Friday, January 24, 2014

A Burns Night poem by “The Rustic Bard” of Windham, New Hampshire

Over the weekend, on January 25th, is the night usually set aside to celebrate the Scots poet Robert Burns at dinners known as “Burns Night”. The whiskey and the poetry recitations flow at these occasions.  Haggis is served, and pipes are played, and there are multitudes of wordy toasts.  Here in New Hampshire the poems of Burns are sometimes mixed with the poems of Robert Dinsmore, Nutfield’s own Scots poet.

Robert Dinsmore (1757 – 1836) was born in Windham, New Hampshire, the son of Scots Irish immigrants.  He was a simple farmer, and also known as “The Rustic Bard.”  His poetry reflected not only the landscape of New Hampshire, it also was written in the Scots dialect similar to Robert Burns. 

The following poem was written when Dinsmore crushed a sparrow’s nest while plowing his field.  Read it aloud and see if it doesn’t remind you of Burns, too.  John Greenleaf Whittier wrote a book Old Portraits and Modern Sketches, and included this poem as one that most reminded him of the Scots poet Robert Burns.

The Sparrow

Poor innocent and hapless Sparrow
Why should my mould-board gie thee sorrow!
This day thou'll chirp and mourn the morrow
Wi' anxious breast;
The plough has turned the mould'ring furrow
Deep o'er thy nest!

"Just I' the middle o' the hill
Thy nest was placed wi' curious skill;
There I espied thy little bill
Beneath the shade.
In that sweet bower, secure frae ill,
Thine eggs were laid.

"Five corns o' maize had there been drappit,
An' through the stalks thy head was pappit,
The drawing nowt could na be stappit
I quickly foun';
Syne frae thy cozie nest thou happit,
Wild fluttering roun'.

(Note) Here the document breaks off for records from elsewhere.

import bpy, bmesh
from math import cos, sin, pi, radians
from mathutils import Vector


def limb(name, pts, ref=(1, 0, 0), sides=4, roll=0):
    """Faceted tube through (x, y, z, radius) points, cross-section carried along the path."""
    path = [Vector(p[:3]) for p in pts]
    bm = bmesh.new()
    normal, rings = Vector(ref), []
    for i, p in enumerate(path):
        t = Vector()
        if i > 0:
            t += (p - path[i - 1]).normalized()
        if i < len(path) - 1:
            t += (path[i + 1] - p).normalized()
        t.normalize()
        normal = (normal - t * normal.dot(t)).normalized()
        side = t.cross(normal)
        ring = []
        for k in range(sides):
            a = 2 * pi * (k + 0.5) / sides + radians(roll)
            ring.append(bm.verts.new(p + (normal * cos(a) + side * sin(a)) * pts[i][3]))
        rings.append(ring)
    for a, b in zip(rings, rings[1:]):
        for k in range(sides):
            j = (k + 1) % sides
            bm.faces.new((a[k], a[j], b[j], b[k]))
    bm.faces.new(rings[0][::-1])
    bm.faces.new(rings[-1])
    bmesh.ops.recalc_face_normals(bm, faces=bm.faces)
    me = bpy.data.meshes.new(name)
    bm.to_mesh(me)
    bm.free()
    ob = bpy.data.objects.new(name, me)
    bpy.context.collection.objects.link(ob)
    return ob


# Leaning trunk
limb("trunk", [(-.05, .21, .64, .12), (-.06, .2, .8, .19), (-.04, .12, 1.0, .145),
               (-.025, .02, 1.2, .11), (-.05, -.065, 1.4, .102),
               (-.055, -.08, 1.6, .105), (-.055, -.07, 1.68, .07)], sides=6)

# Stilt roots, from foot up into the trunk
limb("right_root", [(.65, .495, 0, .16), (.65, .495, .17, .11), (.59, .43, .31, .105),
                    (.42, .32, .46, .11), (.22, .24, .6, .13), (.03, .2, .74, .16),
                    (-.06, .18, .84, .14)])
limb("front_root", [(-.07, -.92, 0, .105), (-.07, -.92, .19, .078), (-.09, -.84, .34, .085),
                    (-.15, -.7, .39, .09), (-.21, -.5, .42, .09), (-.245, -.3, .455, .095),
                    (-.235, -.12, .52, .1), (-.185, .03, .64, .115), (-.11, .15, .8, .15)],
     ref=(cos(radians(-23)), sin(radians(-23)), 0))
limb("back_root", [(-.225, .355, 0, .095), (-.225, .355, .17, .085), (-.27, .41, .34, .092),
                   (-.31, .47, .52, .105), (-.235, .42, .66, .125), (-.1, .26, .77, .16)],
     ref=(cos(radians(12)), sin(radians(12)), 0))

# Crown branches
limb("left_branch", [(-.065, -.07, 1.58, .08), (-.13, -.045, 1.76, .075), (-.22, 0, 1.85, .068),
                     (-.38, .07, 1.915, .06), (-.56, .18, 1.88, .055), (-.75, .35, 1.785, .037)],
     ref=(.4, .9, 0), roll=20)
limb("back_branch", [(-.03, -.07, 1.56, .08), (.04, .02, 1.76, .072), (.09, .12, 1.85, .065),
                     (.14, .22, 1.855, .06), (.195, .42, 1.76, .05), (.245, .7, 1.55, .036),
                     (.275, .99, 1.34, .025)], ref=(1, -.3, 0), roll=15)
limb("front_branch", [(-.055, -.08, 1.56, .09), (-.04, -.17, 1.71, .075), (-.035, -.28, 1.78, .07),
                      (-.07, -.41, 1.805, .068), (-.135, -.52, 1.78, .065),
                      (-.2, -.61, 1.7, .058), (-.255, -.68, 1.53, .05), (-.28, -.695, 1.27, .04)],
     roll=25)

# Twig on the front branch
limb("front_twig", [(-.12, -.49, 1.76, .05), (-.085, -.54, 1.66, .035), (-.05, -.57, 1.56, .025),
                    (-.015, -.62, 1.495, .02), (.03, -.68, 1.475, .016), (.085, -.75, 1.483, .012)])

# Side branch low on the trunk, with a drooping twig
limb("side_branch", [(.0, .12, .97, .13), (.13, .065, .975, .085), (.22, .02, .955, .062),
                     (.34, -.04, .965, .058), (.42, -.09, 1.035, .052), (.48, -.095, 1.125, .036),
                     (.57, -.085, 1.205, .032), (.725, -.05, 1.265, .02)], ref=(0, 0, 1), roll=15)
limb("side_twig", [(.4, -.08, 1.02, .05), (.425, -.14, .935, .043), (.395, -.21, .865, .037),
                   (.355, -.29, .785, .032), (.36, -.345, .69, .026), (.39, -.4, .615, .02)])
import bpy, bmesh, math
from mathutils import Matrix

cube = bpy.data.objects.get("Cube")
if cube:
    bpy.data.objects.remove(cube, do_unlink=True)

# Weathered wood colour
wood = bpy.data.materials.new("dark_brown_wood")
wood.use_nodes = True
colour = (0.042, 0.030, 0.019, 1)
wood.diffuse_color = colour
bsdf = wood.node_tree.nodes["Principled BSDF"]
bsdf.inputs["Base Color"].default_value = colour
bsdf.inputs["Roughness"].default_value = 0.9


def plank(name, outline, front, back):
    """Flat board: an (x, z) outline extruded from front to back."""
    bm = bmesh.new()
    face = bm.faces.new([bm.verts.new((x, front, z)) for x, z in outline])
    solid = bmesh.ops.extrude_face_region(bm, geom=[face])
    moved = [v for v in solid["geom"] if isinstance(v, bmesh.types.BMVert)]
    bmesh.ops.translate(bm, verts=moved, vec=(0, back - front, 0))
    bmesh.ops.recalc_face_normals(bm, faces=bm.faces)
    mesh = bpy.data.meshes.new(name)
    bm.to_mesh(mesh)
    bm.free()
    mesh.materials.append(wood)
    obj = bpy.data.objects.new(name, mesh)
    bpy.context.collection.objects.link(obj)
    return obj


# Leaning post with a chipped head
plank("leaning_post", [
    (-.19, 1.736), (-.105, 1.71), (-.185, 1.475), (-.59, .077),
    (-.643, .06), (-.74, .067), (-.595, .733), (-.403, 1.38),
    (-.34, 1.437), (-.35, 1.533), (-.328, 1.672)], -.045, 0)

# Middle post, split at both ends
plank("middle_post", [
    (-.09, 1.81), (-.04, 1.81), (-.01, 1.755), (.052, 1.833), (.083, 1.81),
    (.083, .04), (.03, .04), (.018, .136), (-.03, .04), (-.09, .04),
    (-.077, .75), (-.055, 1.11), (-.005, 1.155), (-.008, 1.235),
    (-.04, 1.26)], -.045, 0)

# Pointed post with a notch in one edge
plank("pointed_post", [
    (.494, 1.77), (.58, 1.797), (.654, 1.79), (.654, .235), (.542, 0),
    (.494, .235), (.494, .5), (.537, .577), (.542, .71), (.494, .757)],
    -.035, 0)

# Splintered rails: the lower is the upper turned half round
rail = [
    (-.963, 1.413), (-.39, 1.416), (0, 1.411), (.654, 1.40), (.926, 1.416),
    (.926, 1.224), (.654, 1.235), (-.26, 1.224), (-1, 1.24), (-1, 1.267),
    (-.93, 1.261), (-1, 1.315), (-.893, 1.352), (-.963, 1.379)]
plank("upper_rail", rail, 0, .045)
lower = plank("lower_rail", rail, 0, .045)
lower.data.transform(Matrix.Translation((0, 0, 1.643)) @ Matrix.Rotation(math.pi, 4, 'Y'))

"The sklentin stane beguiled the sheer,
In vain I tried the plough to steer;
A wee bit stumpie I' the rear
Cam' 'tween my legs,
An' to the jee-side gart me veer
An' crush thine eggs.

"Alas! alas! my bonnie birdie!
Thy faithful mate flits round to guard thee.
Connubial love!--a pattern worthy
The pious priest!
What savage heart could be sae hardy
As wound thy breast?

"Ah me! it was nae fau't o' mine;
It gars me greet to see thee pine.
It may be serves His great design
Who governs all;
Omniscience tents wi' eyes divine
The Sparrow's fall!

"How much like thine are human dools,
Their sweet wee bairns laid I' the mools?
The Sovereign Power who nature rules
Hath said so be it
But poor blip' mortals are sic fools
They canna see it.

"Nae doubt that He who first did mate us
Has fixed our lot as sure as fate is,
An' when He wounds He disna hate us,
But anely this,
He'll gar the ills which here await us
Yield lastin' bliss.

Poems of Robert Dinsmoor, by Leonard Allison Morrison,1898, available at the Internet Archive at this link:

Old Portraits and Modern Sketches, by John Greenleaf Whittier,   Click at this link to read his chapter on Robert Dinsmore:

The Song Sparrow Nest photo is from Wikimedia, Tony Alter, from Newport News, VA, USA, 2010,  licensed under Creative Commons.

The URL for this post is

Copyright 2014 ©, Heather Wilkinson Rojo


  1. My response to this excellent poem:

    Sparrow Of Tulip Field

    1. I enjoyed your poem, and the mention of the "Rustic Bard". Thanks!